To fill out John Rain's deep, dark past, Eisler reworks the Joseph Conrad riff to good effect, having the young soldier dispatched by the CIA into the Cambodian heart of darkness to eliminate a rogue American combatant who has built his own private army. However, he then refers to this pivotal event so often, sprinkling hints and allusions all over the place, that by the time the event's details are finally revealed, near the end of the book, it feels less like a revelation than a cheat. After waiting for so many pages, all we get is a rehash of Apocalypse Now?
Judging by his pic on the dust flap, author Eisler is a big handsome lug. He's a graduate of Cornell Law School who actually used to live in Japan, now resides in the San Francisco area, and according to an ominous note in his bio, "worked for the United States government for three years." (Hmm ... maybe he was employed by the post office?) Based on appearance and presentation, as well as the considerable push his publisher is giving him, he'll probably be a hit on the book circuit.
And there are certainly things to like about Rain Fall, at least when it stays focused. The opening scenes, with Rain shadowing Midori's father, and taking him out on the crowded subway, is especially well-handled. And when things start to go wrong with that hit, the story gets even better, unleashing a flood of paranoia and a Watergate-type conspiracy. (You'll never look at Hare Krishna sorts in an airport or on a street corner in the same way again.)
But, while this may seem impolitic to say, Rain Fall is a 200-page story padded out to 300 pages. Once we get past the great opening it seems to take forever (almost a third of the book) for things to really get cracking again. Eisler makes the mistake so common among first-time authors: He wants to tell us everything there is to know about his series character before we've even been made to care about the guy. In his mad rush to establish John Rain as a franchise, Eisler forgot to give us a proper handle on him. Is he a poor misunderstood killer, or a cold-blooded professional? A series character doesn't have to be lovable (think of Richard Stark's Parker, for example), but it sure helps if he's consistent.

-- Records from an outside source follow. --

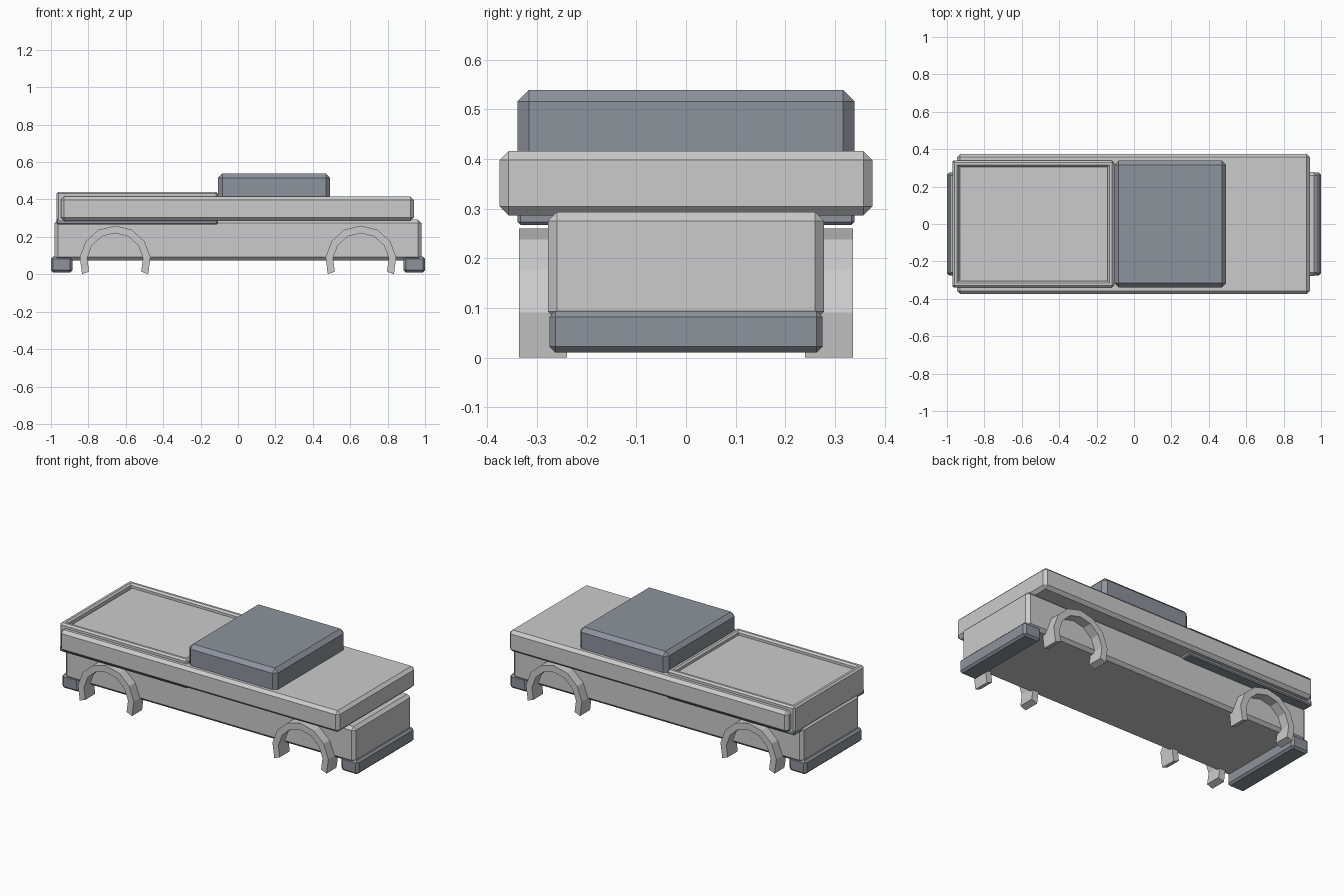
import bpy, bmesh, math

if "Cube" in bpy.data.objects:
    bpy.data.objects.remove(bpy.data.objects["Cube"])

dark = bpy.data.materials.new("dark_trim")
dark.diffuse_color = (0.27, 0.29, 0.33, 1)
dark.use_nodes = True
dark.node_tree.nodes["Principled BSDF"].inputs["Base Color"].default_value = dark.diffuse_color


def box(name, x, y, z, bevel, mat=None):
    """Chamfered box from (min, max) ranges on each axis."""
    bm = bmesh.new()
    bmesh.ops.create_cube(bm, size=1)
    for v in bm.verts:
        for i, (lo, hi) in enumerate((x, y, z)):
            v.co[i] = hi if v.co[i] > 0 else lo
    bmesh.ops.bevel(bm, geom=bm.edges[:], offset=bevel, segments=1,
                    affect='EDGES', profile=0.5)
    return finish(name, bm, mat)


def finish(name, bm, mat=None):
    bmesh.ops.recalc_face_normals(bm, faces=bm.faces[:])
    me = bpy.data.meshes.new(name)
    bm.to_mesh(me)
    bm.free()
    if mat:
        me.materials.append(mat)
    ob = bpy.data.objects.new(name, me)
    bpy.context.collection.objects.link(ob)
    return ob


def arch(name, cx, y0, y1, cz=0.07, outer=0.19, inner=0.15, drop=21.6, segs=8):
    """Faceted open ring standing on the ground."""
    bm = bmesh.new()
    rings = []
    for i in range(segs + 1):
        a = math.radians(-drop + (180 + 2 * drop) * i / segs)
        c, s = math.cos(a), math.sin(a)
        rings.append([bm.verts.new((cx + r * c, y, cz + r * s))
                      for r, y in ((outer, y0), (outer, y1), (inner, y1), (inner, y0))])
    for a, b in zip(rings, rings[1:]):
        for k in range(4):
            n = (k + 1) % 4
            bm.faces.new((a[k], a[n], b[n], b[k]))
    bm.faces.new(rings[0])
    bm.faces.new(rings[-1])
    return finish(name, bm)


# Main body: narrow lower hull and wide upper deck
box("lower_body", (-0.98, 0.98), (-0.278, 0.278), (0.075, 0.293), 0.018)
box("upper_body", (-0.947, 0.94), (-0.375, 0.375), (0.286, 0.416), 0.018)

# Cabin
box("cabin", (-0.106, 0.493), (-0.339, 0.339), (0.288, 0.539), 0.023, dark)

# Cargo bed: dark floor slab with four walls
box("bed_floor", (-0.97, -0.108), (-0.339, 0.339), (0.267, 0.297), 0.006, dark)
for s, side in ((-1, "front"), (1, "back")):
    ys = sorted((s * 0.305, s * 0.339))
    box("bed_wall_" + side, (-0.97, -0.108), ys, (0.28, 0.441), 0.01)
box("bed_tailgate", (-0.97, -0.936), (-0.339, 0.339), (0.28, 0.441), 0.01)
box("bed_headboard", (-0.142, -0.108), (-0.339, 0.339), (0.28, 0.441), 0.01)

# Bumpers and wheel arches
for sx, end in ((-1, "left"), (1, "right")):
    box("bumper_" + end, sorted((sx * 0.885, sx * 1.0)), (-0.275, 0.275),
        (0.01, 0.094), 0.012, dark)
    for sy, side in ((-1, "front"), (1, "back")):
        arch(f"wheel_arch_{end}_{side}", sx * 0.657, sy * 0.24, sy * 0.336)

There are plenty of soggy allusions to Rain's troubled history; however, if all this backstory was supposed to endear him to us, it was a major miscalculation. (Imagine James Bond as a whiny adolescent who never quite grew up or got over his childhood, and you've got John Rain.)
Rain's actions don't make him particularly intriguing, either. He's hard and callous, at times almost to the point of sadistic cruelty. He heartlessly dispatches a pawn in this story's game, mocking the guy even as he pleads for his life, calmly informing him that he'll send flowers to the poor sap's wife and kids. And then we're expected to care that Rain's daddy didn't love him?
In his next book, Eisler should trust his readers a bit more, not spend so much time and effort connecting the dots for them. Call me old-fashioned, but thrillers, at least in my mind, should be taut, quick-paced stories. Everything doesn't have to be explained right away, and certainly not more than once. Allow the tale to unfold naturally, and let the bigger picture gradually come into focus. Hook your readers, drag them along for the ride, crank up the action and suspense as you go, explain things on the fly and be sure you have a kick-ass ending. Too much telling, and not enough showing, can be detrimental to the action.
But what do I know? Rain Fall is being touted as "the start of a hit series." There's already talk of a movie deal. It might be worth it, just to see if there's an actor on the planet who can spout lines such as, "So? Launch the missile. Destroy the corruption. Let the society breathe again," without smirking. | October 2002
Kevin Burton Smith is a January Magazine contributor and the editor/creator of The Thrilling Detective Web Site. A Montrealer by birth and inclination, he's been spotted recently, lurking around the Los Angeles area. The invasion plans are going well.